K-12 Students Get Hands-On Civics Lesson With Mock Election
More than 245,000 K-12 students got a hands-on lesson in civic duty this year through a partnership between UCF’s Lou Frey Institute and Kids Voting USA.
The students were spread out across 28 school districts that hosted mock elections this year using a ballot that reflected all the statewide races. The ballot was editable so that schools could include local races like school board or county commission. While limited in scale, students flipped the results of Tuesday’s election and sent Andrew Gillum to the governor’s mansions. While the real Senate race could be heading to a recount, students had no trouble selecting Bill Nelson over Rick Scott.
While the ballots don’t contribute to the real result, the value of mock elections is high, said Chris Spinale, Action Civics coordinator at the Florida Joint Center for Citizenship.
“Any time you’re able to model a civic experience, it sticks with the kids,” Spinale said. “By providing them the opportunity to participate in a mock election … students have shown a greater proclivity to engage in the real thing.”
The mock election ballots are created soon after their official counterparts and distributed to schools across the state. Each school has a unique identifying number, so students can see the day after the election where their vote fits into the bigger picture. That sense of community is another shared experience with real voting, Spinale explains.
“When the student understands their voice can make a difference, it starts to affect real change,” Spinale said. “They start to understand their role in the process.”
Doug Dobson, Ph.D., is director of the Lou Frey Institute, which advocates and educates for the development of civic and political skills. Voting is at the heart of American representative democracy, he said, and the mock elections allow students to “develop habits of citizenship that will stay with them throughout their lives.”
Spinale echoes his thoughts on citizenship.
“Right now you can look at our students as citizen apprentices. When students better understand what it means to be a citizen, then we have a more effective society,” Spinale said.

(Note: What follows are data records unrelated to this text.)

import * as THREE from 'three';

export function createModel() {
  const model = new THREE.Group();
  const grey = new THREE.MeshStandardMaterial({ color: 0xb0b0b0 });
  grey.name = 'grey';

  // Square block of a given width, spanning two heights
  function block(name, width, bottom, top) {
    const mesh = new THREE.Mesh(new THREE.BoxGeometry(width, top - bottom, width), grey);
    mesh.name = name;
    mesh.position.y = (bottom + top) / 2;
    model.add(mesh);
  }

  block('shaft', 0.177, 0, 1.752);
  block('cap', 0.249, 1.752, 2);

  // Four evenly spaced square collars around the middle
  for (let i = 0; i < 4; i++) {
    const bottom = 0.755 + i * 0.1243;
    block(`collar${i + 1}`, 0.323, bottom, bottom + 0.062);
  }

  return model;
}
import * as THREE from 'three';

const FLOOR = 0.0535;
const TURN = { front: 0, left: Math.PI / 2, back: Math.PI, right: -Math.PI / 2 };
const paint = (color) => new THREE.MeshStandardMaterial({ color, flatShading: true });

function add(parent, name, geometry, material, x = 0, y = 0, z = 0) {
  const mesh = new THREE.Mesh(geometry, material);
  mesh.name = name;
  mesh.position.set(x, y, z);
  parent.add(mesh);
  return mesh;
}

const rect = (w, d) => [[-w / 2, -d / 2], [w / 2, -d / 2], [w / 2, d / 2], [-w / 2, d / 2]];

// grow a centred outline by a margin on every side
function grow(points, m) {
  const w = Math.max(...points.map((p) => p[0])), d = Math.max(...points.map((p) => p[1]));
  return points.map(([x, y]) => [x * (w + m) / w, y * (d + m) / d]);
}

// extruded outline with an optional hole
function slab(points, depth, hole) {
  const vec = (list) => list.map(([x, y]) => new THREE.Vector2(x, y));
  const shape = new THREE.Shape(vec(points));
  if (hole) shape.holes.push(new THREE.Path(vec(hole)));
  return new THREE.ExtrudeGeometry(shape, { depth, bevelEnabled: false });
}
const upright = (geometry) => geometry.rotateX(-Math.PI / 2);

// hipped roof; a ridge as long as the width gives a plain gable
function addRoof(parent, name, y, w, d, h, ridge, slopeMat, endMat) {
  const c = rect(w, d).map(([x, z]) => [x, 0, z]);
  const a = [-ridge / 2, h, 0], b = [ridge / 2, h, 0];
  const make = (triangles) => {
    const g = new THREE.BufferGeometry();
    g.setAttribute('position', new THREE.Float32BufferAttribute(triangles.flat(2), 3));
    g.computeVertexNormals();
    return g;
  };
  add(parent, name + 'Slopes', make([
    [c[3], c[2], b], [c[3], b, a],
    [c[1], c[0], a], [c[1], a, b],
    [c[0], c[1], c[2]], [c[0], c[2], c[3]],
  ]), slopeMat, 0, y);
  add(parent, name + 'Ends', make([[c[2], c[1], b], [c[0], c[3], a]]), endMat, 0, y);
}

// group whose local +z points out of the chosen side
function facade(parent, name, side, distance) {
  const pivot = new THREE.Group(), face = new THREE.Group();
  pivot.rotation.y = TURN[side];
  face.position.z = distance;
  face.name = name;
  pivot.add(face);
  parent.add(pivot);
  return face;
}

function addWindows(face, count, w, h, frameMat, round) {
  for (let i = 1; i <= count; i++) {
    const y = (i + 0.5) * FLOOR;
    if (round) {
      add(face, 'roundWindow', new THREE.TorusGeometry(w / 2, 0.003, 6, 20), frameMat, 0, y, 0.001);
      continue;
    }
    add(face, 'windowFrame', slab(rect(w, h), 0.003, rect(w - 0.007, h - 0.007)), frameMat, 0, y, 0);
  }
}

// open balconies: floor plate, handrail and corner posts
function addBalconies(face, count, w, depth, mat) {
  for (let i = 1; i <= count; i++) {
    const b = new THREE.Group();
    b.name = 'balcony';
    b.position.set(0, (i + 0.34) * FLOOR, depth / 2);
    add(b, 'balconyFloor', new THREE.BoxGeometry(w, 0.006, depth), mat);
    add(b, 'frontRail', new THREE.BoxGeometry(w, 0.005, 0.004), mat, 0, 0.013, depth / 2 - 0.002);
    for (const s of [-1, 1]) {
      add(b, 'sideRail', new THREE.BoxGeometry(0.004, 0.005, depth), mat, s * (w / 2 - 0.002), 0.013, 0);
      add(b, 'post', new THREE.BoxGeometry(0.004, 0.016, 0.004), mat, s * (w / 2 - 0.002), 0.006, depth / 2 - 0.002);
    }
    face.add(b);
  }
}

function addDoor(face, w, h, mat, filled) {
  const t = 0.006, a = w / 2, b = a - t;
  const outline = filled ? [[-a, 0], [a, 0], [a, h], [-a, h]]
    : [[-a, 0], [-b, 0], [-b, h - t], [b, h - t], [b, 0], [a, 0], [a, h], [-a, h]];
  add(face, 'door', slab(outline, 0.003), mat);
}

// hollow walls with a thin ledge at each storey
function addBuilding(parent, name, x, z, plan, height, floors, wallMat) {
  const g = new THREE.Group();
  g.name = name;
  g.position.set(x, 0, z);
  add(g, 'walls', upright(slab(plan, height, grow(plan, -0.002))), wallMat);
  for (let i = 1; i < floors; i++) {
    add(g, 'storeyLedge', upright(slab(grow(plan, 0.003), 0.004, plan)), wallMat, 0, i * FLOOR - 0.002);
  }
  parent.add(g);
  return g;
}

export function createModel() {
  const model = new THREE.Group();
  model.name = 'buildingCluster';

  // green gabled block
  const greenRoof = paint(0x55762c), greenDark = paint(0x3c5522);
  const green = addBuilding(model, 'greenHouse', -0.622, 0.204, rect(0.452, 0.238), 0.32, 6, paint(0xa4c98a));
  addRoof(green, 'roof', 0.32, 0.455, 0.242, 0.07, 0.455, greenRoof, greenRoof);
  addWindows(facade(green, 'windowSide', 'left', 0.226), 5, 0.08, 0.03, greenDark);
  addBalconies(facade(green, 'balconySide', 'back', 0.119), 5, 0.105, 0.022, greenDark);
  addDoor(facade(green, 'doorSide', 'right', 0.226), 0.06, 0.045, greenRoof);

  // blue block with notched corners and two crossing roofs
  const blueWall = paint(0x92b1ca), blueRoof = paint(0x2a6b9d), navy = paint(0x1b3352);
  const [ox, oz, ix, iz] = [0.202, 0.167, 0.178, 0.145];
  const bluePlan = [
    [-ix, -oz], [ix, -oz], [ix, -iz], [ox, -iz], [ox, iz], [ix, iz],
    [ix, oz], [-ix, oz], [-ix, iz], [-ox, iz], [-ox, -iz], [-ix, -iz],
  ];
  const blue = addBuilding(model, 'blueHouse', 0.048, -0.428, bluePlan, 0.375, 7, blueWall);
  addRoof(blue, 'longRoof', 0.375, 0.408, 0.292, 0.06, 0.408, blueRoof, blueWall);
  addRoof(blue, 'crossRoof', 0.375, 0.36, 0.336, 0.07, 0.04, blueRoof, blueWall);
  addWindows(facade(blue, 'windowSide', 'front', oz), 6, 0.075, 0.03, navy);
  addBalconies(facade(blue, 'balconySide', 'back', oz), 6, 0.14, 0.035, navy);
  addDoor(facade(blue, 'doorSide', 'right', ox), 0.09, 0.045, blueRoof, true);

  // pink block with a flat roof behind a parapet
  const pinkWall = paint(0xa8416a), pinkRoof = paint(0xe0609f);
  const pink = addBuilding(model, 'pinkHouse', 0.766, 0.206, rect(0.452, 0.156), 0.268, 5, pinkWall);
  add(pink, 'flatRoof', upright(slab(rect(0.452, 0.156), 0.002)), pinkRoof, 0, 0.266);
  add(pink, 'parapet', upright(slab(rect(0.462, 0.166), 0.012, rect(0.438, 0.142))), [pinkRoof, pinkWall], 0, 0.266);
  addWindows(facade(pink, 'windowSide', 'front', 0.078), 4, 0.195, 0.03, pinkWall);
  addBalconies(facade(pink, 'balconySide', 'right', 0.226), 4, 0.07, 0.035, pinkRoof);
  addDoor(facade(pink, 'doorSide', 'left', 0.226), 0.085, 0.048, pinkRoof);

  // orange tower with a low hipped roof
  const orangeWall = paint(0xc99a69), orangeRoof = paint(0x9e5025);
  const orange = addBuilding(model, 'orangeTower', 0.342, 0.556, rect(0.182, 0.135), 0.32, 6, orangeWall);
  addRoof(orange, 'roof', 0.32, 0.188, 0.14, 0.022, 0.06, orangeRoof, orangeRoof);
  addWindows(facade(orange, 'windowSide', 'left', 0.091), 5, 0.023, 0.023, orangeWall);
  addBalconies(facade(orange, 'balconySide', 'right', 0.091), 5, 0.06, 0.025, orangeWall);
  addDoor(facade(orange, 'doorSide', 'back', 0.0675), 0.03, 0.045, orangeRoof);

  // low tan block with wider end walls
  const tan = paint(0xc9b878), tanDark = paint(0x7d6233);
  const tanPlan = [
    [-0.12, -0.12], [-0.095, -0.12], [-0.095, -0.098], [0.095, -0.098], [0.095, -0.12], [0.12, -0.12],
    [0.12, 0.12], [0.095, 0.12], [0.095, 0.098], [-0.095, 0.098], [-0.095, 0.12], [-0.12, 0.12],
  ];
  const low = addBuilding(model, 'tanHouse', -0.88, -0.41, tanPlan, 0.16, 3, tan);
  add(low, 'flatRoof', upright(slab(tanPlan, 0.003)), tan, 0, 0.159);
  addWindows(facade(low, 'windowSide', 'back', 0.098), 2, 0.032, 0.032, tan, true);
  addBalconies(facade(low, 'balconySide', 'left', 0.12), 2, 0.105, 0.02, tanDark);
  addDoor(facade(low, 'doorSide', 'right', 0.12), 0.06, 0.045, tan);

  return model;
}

Kerstin Hamann, Ph.D., a Pegasus Professor and chair of the Political Science Department, added: “This experience is invaluable as it enhances young people’s understanding of democracy and prepares them as future voters.”